Last Updated Jul 24, 2009 1:53 PM EDT
The stores recognized $1.5 billion of revenue during the quarter, compared to $1.45 billion in the year-ago quarter. Our stores sold 492,000 Macs compared to 476,000 Macs in the year-ago quarter, and about half the Macs sold in our stores during the June quarter were to customers who never owned a Mac before. We opened six new stores during the quarter, bringing us to 258 stores, and we also completed 27 store remodels.Not all the news was good. With an average of 254 stores operating in the third quarter, unit average revenue was $5.9 million compared to $6.8 million in the year-ago quarter, which could mean some unit-level cannibalization is occurring or it could simply represent an overall sales shift toward comparatively less expensive products -- iPhones versus laptops -- or within the product line. Even if that is the case, ancillaries count for quite a bit as the owners of Mac equipment start purchasing software through its various online shops, including iTunes and the Ap Store. A call to Apple seeking clarification on the result was not returned. Anyway, Apple's real-life stores keep rolling them in, hosting 38.6 million visitors during the quarter, the company stated, 22 percent more than in the year-ago period.
In addition, Oppenheimer added:
We successfully launched the new and improved one-to-one program and hosted a record 667,000 personal training sessions during the quarter. We remain on track to open a total of about 25 stores during fiscal 2009 and to complete the remodel of 100 stores to our new design. We are also looking forward to opening our first store in France during the holiday quarter.Overall, Apple's quarter was so good, Citigroup analyst Richard Gardner called it "irreproachable" in a research note. Morningstar analyst Rick Hanna noted that Apple's ability to keep merchandise moving demonstrated the ongoing value of the sales floors it operates, asserting, "We believe the company's retail store is also a powerful means to reinforce its brand and expose new consumers to its broad product line."
Which has got to tick off Microsoft. In fact, it clearly has, to the extent that the company took another step in its own retail offensive, hiring George Blankenship, a former Gap executive who also had a hand in the launch of Apple's retail arm in 2001. He should be instrumental to Microsoft's fall launch of its own emporiums.
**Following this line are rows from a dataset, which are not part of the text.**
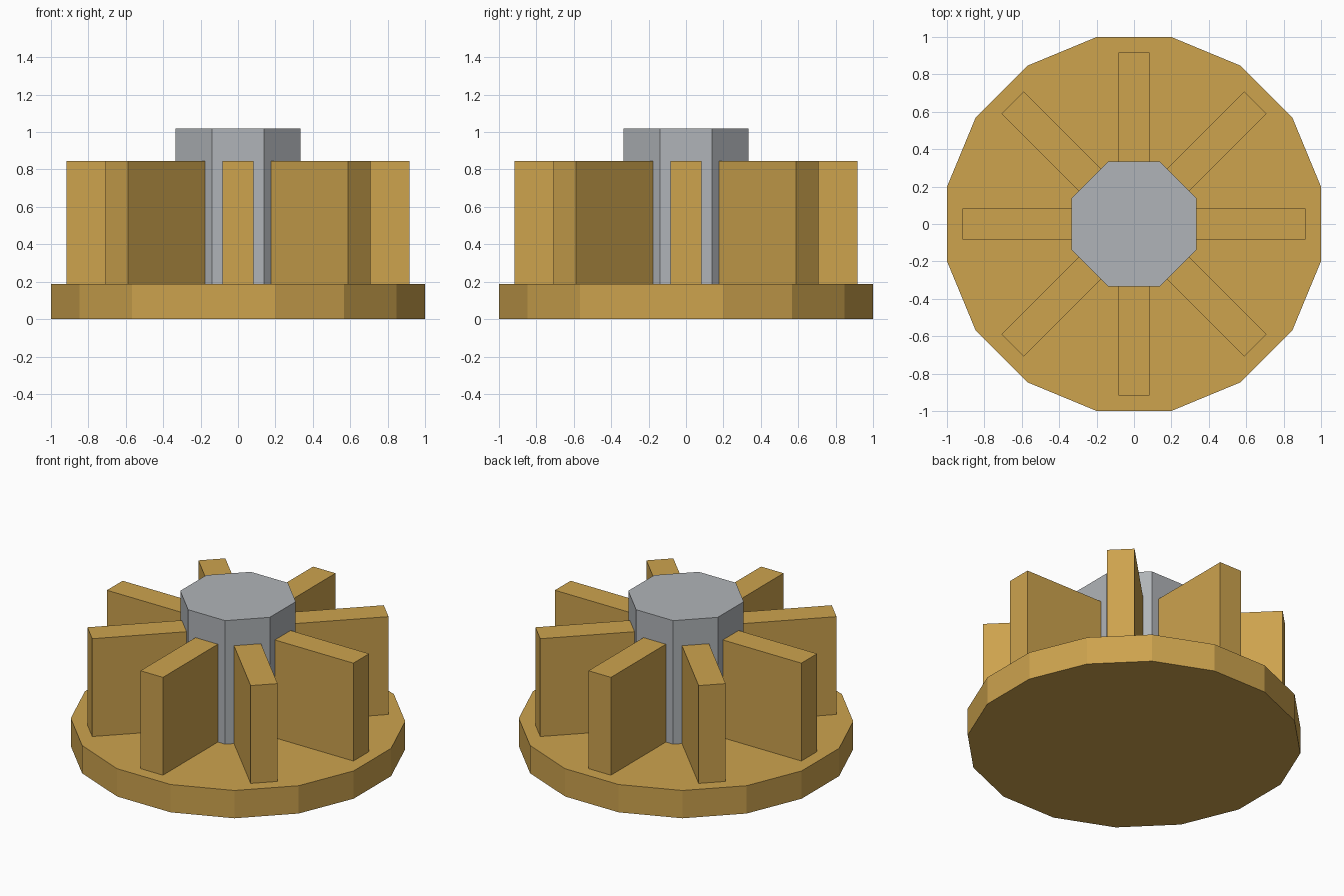
import bpy
from math import pi, cos
from mathutils import Matrix

cube = bpy.data.objects.get("Cube")
if cube:
    bpy.data.objects.remove(cube, do_unlink=True)


def make_material(name, color):
    mat = bpy.data.materials.new(name)
    mat.use_nodes = True
    mat.diffuse_color = color
    mat.node_tree.nodes["Principled BSDF"].inputs["Base Color"].default_value = color
    return mat


def prism(name, sides, apothem, bottom, top, mat):
    """Upright prism with a flat side facing each axis."""
    bpy.ops.mesh.primitive_cylinder_add(
        vertices=sides, radius=apothem / cos(pi / sides), depth=top - bottom)
    obj = bpy.context.object
    obj.name = name
    obj.data.transform(Matrix.Translation((0, 0, (top + bottom) / 2))
                       @ Matrix.Rotation(pi / sides, 4, "Z"))
    obj.data.materials.append(mat)
    return obj


def fin(name, angle, inner, outer, width, bottom, top, mat):
    """Upright radial plate."""
    bpy.ops.mesh.primitive_cube_add(size=1)
    obj = bpy.context.object
    obj.name = name
    size = Matrix.Diagonal((outer - inner, width, top - bottom, 1))
    place = Matrix.Translation(((inner + outer) / 2, 0, (bottom + top) / 2))
    obj.data.transform(Matrix.Rotation(angle, 4, "Z") @ place @ size)
    obj.data.materials.append(mat)
    return obj


tan = make_material("tan", (0.61, 0.366, 0.076, 1))
grey = make_material("grey", (0.434, 0.456, 0.479, 1))

# Round base plate and central hub
prism("base_plate", 16, 1.0, 0.0, 0.187, tan)
prism("hub", 8, 0.333, 0.02, 1.018, grey)

# Eight radial fins, rooted in the hub and the plate
for i in range(8):
    fin(f"fin_{i + 1}", i * pi / 4, 0.28, 0.917, 0.167, 0.15, 0.845, tan)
Microsoft has been tapping retail executives for a while, displaying a particular penchant for managers with Wal-Mart experience. In 2005, it hired former Sam's Club CEO Kevin Turner for the position of chief operating officer. Early this year, Microsoft appointed former Wal-Mart vice president and general merchandise manager of entertainment David Porter as corporate vice president of retail stores, charging him with, among other duties, the development and opening of its own outlets. Porter reports to Turner.
Microsoft has reiterated an intention to open stores more than once recently, even saying it would debut locations immediately adjacent to Apple's own boutiques. Microsoft has the money and is getting the talent, but it might find challenging Apple's retail operation daunting. Even Disney had a hard time in the retail business, which takes more than money and talent to get right. Given its occasional difficulty in serving the consumer, which is something the Vista situation demonstrates, Microsoft could have a tough go of it.